Input for this task START
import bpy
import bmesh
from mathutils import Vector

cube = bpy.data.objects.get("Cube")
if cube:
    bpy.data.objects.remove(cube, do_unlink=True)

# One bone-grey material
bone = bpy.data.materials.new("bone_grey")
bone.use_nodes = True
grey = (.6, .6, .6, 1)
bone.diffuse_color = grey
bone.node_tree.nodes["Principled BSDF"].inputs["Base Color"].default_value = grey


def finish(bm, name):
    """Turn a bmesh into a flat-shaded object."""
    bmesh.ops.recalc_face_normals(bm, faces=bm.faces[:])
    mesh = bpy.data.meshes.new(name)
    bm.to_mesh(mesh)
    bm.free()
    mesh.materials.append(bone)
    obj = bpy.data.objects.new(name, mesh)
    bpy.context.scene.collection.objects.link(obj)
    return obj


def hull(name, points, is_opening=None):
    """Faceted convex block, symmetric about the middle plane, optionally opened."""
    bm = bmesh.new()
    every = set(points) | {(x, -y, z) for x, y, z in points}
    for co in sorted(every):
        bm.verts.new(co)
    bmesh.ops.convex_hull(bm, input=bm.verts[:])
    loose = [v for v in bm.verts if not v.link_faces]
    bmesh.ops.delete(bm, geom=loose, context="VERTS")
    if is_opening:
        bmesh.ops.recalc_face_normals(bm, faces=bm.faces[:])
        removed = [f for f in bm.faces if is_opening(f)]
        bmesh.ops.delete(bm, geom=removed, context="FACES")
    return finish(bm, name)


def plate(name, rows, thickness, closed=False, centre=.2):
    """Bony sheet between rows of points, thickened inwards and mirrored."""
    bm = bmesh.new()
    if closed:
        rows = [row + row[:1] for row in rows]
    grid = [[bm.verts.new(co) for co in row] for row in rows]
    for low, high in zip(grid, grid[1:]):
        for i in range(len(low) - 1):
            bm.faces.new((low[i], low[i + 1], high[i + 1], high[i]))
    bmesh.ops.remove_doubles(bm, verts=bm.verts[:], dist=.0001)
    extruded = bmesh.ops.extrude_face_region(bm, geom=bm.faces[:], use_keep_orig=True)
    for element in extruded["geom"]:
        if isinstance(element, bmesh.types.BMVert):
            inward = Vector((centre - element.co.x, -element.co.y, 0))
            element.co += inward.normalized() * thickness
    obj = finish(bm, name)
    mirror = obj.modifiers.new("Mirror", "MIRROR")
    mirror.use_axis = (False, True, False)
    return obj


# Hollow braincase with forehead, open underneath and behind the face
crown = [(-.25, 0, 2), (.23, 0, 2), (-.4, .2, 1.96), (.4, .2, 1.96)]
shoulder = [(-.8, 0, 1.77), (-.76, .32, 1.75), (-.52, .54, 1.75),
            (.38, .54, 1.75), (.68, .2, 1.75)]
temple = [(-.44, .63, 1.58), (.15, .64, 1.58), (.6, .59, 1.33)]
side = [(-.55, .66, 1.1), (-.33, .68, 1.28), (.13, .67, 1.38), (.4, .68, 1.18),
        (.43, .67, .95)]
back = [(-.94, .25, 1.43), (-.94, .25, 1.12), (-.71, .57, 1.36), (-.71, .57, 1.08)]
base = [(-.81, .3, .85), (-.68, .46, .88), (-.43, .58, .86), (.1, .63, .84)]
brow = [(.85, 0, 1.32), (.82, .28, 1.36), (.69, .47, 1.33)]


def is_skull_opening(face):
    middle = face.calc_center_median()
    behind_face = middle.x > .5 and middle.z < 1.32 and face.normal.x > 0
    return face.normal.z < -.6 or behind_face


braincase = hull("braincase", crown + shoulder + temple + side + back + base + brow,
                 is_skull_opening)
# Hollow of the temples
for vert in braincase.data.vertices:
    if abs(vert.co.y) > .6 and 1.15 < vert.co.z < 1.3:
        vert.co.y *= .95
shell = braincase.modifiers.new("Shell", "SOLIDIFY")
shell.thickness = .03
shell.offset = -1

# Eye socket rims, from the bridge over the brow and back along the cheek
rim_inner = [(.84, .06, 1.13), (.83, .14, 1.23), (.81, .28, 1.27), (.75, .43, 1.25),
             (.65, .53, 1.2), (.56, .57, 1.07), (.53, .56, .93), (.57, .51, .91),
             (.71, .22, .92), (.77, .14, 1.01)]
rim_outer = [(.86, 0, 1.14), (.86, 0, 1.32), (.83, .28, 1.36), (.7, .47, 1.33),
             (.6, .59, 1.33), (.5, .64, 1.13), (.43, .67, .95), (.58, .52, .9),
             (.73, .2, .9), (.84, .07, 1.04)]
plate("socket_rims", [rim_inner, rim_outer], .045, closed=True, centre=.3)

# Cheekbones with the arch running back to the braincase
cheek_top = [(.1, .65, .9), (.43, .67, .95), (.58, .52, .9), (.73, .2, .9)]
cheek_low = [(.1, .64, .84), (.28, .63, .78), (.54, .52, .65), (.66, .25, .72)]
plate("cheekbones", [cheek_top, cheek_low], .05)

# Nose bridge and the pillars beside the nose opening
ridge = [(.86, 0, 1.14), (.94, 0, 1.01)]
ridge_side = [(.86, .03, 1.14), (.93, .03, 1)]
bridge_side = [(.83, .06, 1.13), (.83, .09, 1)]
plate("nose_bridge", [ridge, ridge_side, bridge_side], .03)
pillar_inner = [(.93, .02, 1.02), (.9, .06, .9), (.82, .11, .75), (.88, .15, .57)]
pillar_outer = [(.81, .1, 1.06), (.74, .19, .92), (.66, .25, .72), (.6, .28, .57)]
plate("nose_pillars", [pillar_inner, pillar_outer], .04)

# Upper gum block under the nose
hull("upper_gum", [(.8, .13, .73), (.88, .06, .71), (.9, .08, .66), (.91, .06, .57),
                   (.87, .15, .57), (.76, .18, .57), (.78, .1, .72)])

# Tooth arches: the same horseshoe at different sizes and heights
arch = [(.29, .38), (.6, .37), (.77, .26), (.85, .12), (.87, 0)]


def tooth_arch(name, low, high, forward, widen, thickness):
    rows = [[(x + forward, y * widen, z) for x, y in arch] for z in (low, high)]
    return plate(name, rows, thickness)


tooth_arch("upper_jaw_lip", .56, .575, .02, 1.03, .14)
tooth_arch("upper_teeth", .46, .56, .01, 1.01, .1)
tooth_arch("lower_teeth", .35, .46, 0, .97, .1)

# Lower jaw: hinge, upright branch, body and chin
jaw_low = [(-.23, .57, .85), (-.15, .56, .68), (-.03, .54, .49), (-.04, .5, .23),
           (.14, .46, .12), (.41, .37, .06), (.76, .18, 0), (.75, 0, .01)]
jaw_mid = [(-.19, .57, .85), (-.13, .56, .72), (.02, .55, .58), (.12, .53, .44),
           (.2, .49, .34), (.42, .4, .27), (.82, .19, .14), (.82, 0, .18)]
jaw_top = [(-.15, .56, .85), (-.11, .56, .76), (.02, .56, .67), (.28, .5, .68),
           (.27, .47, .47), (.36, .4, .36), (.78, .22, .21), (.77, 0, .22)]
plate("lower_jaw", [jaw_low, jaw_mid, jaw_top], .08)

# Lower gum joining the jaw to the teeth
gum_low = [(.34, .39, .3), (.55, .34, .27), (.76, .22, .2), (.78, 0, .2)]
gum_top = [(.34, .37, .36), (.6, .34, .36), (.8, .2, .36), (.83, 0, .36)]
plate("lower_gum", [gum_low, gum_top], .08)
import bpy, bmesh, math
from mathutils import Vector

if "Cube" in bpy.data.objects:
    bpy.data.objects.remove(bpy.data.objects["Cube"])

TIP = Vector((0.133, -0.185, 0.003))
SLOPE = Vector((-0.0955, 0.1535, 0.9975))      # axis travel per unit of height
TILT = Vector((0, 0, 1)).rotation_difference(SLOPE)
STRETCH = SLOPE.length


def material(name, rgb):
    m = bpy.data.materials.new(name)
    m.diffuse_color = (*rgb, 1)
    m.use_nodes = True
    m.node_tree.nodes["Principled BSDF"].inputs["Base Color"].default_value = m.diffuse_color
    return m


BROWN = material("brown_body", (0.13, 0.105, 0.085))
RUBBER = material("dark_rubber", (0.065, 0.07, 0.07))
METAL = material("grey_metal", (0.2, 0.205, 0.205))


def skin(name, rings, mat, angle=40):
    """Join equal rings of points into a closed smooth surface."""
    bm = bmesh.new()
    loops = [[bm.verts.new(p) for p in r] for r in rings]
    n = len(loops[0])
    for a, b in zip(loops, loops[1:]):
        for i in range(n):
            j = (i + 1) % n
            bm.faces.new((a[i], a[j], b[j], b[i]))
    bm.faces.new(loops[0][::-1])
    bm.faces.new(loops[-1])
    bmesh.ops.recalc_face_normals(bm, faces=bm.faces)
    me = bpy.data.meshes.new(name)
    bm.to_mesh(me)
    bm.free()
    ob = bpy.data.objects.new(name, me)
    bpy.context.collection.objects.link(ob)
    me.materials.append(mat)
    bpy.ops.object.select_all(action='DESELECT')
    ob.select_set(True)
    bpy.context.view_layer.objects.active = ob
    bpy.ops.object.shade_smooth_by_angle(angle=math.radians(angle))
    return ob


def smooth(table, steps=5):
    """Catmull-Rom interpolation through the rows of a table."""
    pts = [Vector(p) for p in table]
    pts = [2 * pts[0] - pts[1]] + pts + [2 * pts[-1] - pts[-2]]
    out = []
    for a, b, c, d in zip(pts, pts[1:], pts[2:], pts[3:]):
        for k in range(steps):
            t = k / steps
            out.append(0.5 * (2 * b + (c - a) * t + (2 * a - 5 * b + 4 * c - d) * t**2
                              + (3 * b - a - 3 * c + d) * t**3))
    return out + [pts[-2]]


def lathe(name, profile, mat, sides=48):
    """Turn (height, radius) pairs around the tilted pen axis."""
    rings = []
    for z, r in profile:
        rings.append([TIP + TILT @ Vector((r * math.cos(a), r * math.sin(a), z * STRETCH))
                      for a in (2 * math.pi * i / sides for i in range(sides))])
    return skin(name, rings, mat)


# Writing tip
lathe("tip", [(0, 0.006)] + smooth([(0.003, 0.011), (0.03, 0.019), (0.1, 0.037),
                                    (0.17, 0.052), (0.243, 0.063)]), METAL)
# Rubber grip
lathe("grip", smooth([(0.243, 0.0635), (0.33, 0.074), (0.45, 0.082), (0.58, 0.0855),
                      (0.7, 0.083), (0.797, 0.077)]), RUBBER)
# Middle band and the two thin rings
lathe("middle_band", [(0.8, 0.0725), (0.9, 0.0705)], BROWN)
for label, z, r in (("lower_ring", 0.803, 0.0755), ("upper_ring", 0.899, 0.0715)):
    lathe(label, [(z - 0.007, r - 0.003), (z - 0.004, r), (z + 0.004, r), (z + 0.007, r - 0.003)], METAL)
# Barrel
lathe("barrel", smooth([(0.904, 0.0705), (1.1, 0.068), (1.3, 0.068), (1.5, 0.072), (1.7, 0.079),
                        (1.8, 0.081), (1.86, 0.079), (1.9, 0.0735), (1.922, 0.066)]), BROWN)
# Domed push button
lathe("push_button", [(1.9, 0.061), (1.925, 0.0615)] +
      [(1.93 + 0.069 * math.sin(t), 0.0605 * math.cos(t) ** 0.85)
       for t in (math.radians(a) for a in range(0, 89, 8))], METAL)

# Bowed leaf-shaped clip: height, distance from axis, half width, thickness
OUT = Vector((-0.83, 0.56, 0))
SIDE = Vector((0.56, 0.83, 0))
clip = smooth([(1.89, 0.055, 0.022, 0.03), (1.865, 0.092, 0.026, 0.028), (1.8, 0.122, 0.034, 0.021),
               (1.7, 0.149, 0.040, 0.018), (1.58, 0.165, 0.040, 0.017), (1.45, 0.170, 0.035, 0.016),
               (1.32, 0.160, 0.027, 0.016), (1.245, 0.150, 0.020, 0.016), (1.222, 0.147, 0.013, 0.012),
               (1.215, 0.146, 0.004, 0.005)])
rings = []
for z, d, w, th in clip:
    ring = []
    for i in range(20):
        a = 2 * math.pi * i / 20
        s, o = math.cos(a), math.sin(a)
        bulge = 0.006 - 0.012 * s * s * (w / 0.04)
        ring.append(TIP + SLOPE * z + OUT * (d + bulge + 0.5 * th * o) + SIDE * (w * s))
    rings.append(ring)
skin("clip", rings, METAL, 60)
Input for this task END
** Exercise goal **
Could you output, exactly and with nothing else, the lines from the start of the records through the line containing "a bmesh into"?

** Completed exercise **
import bpy
import bmesh
from mathutils import Vector

cube = bpy.data.objects.get("Cube")
if cube:
    bpy.data.objects.remove(cube, do_unlink=True)

# One bone-grey material
bone = bpy.data.materials.new("bone_grey")
bone.use_nodes = True
grey = (.6, .6, .6, 1)
bone.diffuse_color = grey
bone.node_tree.nodes["Principled BSDF"].inputs["Base Color"].default_value = grey


def finish(bm, name):
    """Turn a bmesh into a flat-shaded object."""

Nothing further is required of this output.